■ What you have to do ■
Leave out the pictures and repeat everything else in the records exactly.

■ ■ ■ ■

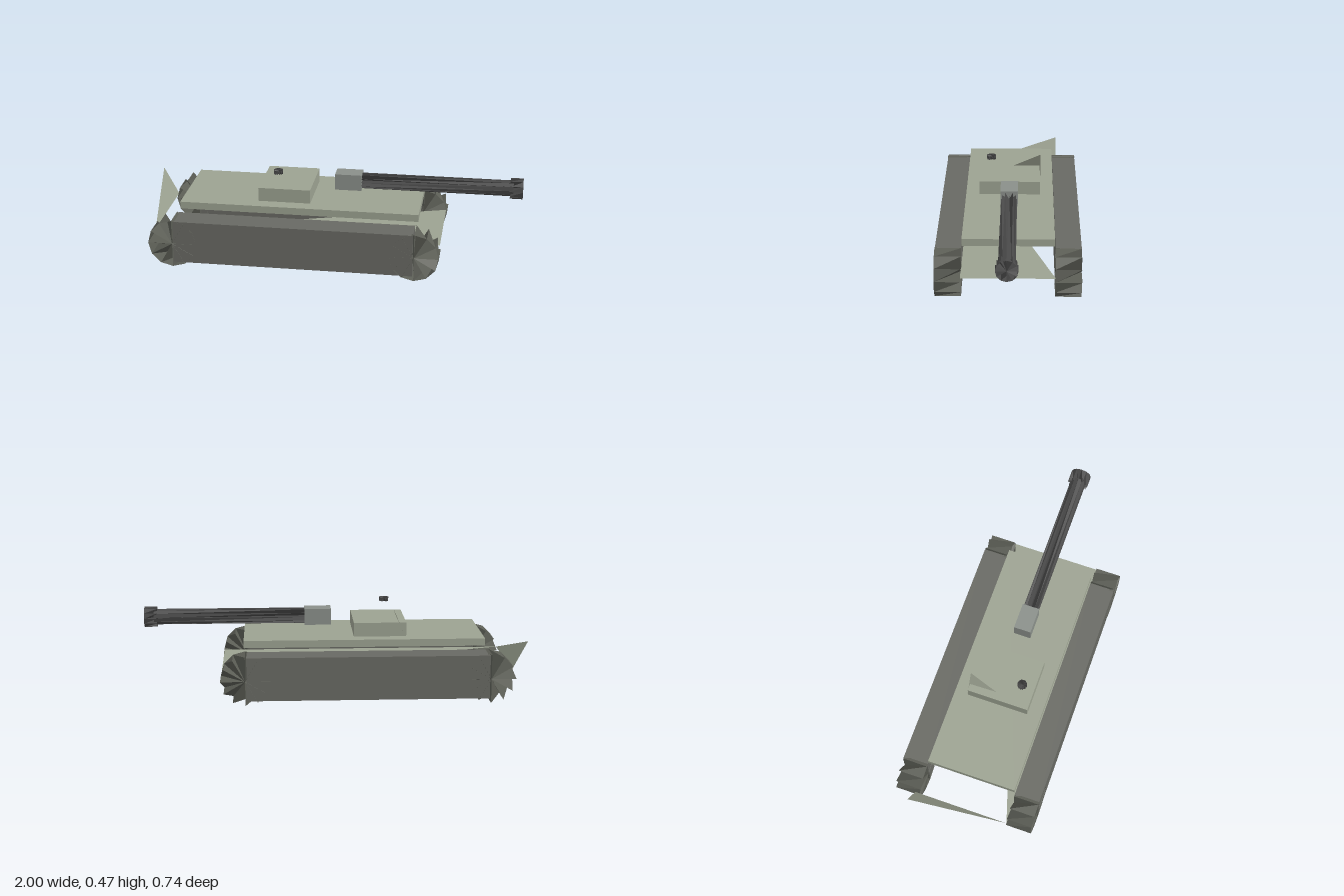
import * as THREE from 'three';

const paint = (color) => new THREE.MeshStandardMaterial({ color, flatShading: true, side: THREE.DoubleSide });
const green = paint(0x9ca291), trackGrey = paint(0x686963), drumGrey = paint(0x5c5e56);
const metal = paint(0x8a8f8a), gunmetal = paint(0x484848);

function add(group, name, geometry, material, x = 0, y = 0, z = 0) {
  const mesh = new THREE.Mesh(geometry, material);
  mesh.name = name;
  mesh.position.set(x, y, z);
  group.add(mesh);
  return mesh;
}

// Box given by its minimum and maximum on each axis
function box(group, name, material, [x0, x1], [y0, y1], [z0, z1]) {
  return add(group, name, new THREE.BoxGeometry(x1 - x0, y1 - y0, z1 - z0), material,
    (x0 + x1) / 2, (y0 + y1) / 2, (z0 + z1) / 2);
}

function fromTriangles(points) {
  const geometry = new THREE.BufferGeometry().setFromPoints(points);
  geometry.computeVertexNormals();
  return geometry;
}

const panel = (...corners) => fromTriangles(corners.map((c) => new THREE.Vector3(...c)));

// Jagged drum along z: one tooth per side, with the ends folded inwards
function jaggedDrum(radius, length, sides) {
  const rim = (i, z) => {
    const a = (i / sides) * Math.PI * 2;
    return new THREE.Vector3(radius * Math.cos(a), radius * Math.sin(a), z);
  };
  const h = length / 2, front = new THREE.Vector3(0, 0, h), back = new THREE.Vector3(0, 0, -h);
  const points = [];
  for (let i = 0; i < sides; i++) {
    const f0 = rim(i, h), f1 = rim(i + 1, h), b0 = rim(i, -h), b1 = rim(i + 1, -h);
    points.push(f0, b1, f1);          // tooth
    points.push(front, f0, b1, front, b1, f1); // folds on the front end
    points.push(back, f0, b0, back, b1, f0);   // folds on the back end
  }
  return fromTriangles(points);
}

export function createModel() {
  const model = new THREE.Group();
  model.name = 'tank';

  // Tracks with a jagged drum at each end
  for (const side of [1, -1]) {
    const track = new THREE.Group();
    track.name = side > 0 ? 'frontTrack' : 'backTrack';
    const z = side * 0.305;
    box(track, 'trackBody', trackGrey, [-0.79, 0.46], [0.025, 0.252], [z - 0.066, z + 0.066]);
    for (const x of [-0.797, 0.467]) add(track, 'trackDrum', jaggedDrum(0.128, 0.134, 12), drumGrey, x, 0.128, z);
    model.add(track);
  }

  // Hull deck and turret
  box(model, 'deck', green, [-0.78, 0.475], [0.272, 0.31], [-0.235, 0.235]);
  box(model, 'turret', green, [-0.375, -0.1], [0.31, 0.383], [-0.163, 0.163]);

  // Thin triangular plates
  add(model, 'floorPlate', panel([0.59, 0.148, 0.24], [0.59, 0.148, -0.24], [-0.92, 0.148, 0.24]), green);
  add(model, 'rearPlate', panel([-0.92, 0.148, 0.24], [-0.92, 0.148, -0.265], [-1, 0.3, -0.265]), green);
  add(model, 'turretFin', panel([-0.37, 0.31, -0.168], [-0.305, 0.46, -0.168], [-0.335, 0.383, -0.02]), green);

  // Hatch knob above the turret
  add(model, 'hatchKnob', jaggedDrum(0.025, 0.022, 12), gunmetal, -0.277, 0.456, 0.102).rotation.x = -Math.PI / 2;

  // Gun
  const gun = new THREE.Group();
  gun.name = 'gun';
  gun.position.y = 0.392;
  box(gun, 'mantlet', metal, [0.015, 0.155], [-0.043, 0.043], [-0.045, 0.045]);
  add(gun, 'barrel', jaggedDrum(0.042, 0.8, 12), gunmetal, 0.55).rotation.y = Math.PI / 2;
  add(gun, 'muzzle', jaggedDrum(0.055, 0.067, 12), gunmetal, 0.9665).rotation.y = Math.PI / 2;
  model.add(gun);

  return model;
}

■ ■ ■ ■

■ Answer space ■
import * as THREE from 'three';

const paint = (color) => new THREE.MeshStandardMaterial({ color, flatShading: true, side: THREE.DoubleSide });
const green = paint(0x9ca291), trackGrey = paint(0x686963), drumGrey = paint(0x5c5e56);
const metal = paint(0x8a8f8a), gunmetal = paint(0x484848);

function add(group, name, geometry, material, x = 0, y = 0, z = 0) {
  const mesh = new THREE.Mesh(geometry, material);
  mesh.name = name;
  mesh.position.set(x, y, z);
  group.add(mesh);
  return mesh;
}

// Box given by its minimum and maximum on each axis
function box(group, name, material, [x0, x1], [y0, y1], [z0, z1]) {
  return add(group, name, new THREE.BoxGeometry(x1 - x0, y1 - y0, z1 - z0), material,
    (x0 + x1) / 2, (y0 + y1) / 2, (z0 + z1) / 2);
}

function fromTriangles(points) {
  const geometry = new THREE.BufferGeometry().setFromPoints(points);
  geometry.computeVertexNormals();
  return geometry;
}

const panel = (...corners) => fromTriangles(corners.map((c) => new THREE.Vector3(...c)));

// Jagged drum along z: one tooth per side, with the ends folded inwards
function jaggedDrum(radius, length, sides) {
  const rim = (i, z) => {
    const a = (i / sides) * Math.PI * 2;
    return new THREE.Vector3(radius * Math.cos(a), radius * Math.sin(a), z);
  };
  const h = length / 2, front = new THREE.Vector3(0, 0, h), back = new THREE.Vector3(0, 0, -h);
  const points = [];
  for (let i = 0; i < sides; i++) {
    const f0 = rim(i, h), f1 = rim(i + 1, h), b0 = rim(i, -h), b1 = rim(i + 1, -h);
    points.push(f0, b1, f1);          // tooth
    points.push(front, f0, b1, front, b1, f1); // folds on the front end
    points.push(back, f0, b0, back, b1, f0);   // folds on the back end
  }
  return fromTriangles(points);
}

export function createModel() {
  const model = new THREE.Group();
  model.name = 'tank';

  // Tracks with a jagged drum at each end
  for (const side of [1, -1]) {
    const track = new THREE.Group();
    track.name = side > 0 ? 'frontTrack' : 'backTrack';
    const z = side * 0.305;
    box(track, 'trackBody', trackGrey, [-0.79, 0.46], [0.025, 0.252], [z - 0.066, z + 0.066]);
    for (const x of [-0.797, 0.467]) add(track, 'trackDrum', jaggedDrum(0.128, 0.134, 12), drumGrey, x, 0.128, z);
    model.add(track);
  }

  // Hull deck and turret
  box(model, 'deck', green, [-0.78, 0.475], [0.272, 0.31], [-0.235, 0.235]);
  box(model, 'turret', green, [-0.375, -0.1], [0.31, 0.383], [-0.163, 0.163]);

  // Thin triangular plates
  add(model, 'floorPlate', panel([0.59, 0.148, 0.24], [0.59, 0.148, -0.24], [-0.92, 0.148, 0.24]), green);
  add(model, 'rearPlate', panel([-0.92, 0.148, 0.24], [-0.92, 0.148, -0.265], [-1, 0.3, -0.265]), green);
  add(model, 'turretFin', panel([-0.37, 0.31, -0.168], [-0.305, 0.46, -0.168], [-0.335, 0.383, -0.02]), green);

  // Hatch knob above the turret
  add(model, 'hatchKnob', jaggedDrum(0.025, 0.022, 12), gunmetal, -0.277, 0.456, 0.102).rotation.x = -Math.PI / 2;

  // Gun
  const gun = new THREE.Group();
  gun.name = 'gun';
  gun.position.y = 0.392;
  box(gun, 'mantlet', metal, [0.015, 0.155], [-0.043, 0.043], [-0.045, 0.045]);
  add(gun, 'barrel', jaggedDrum(0.042, 0.8, 12), gunmetal, 0.55).rotation.y = Math.PI / 2;
  add(gun, 'muzzle', jaggedDrum(0.055, 0.067, 12), gunmetal, 0.9665).rotation.y = Math.PI / 2;
  model.add(gun);

  return model;
}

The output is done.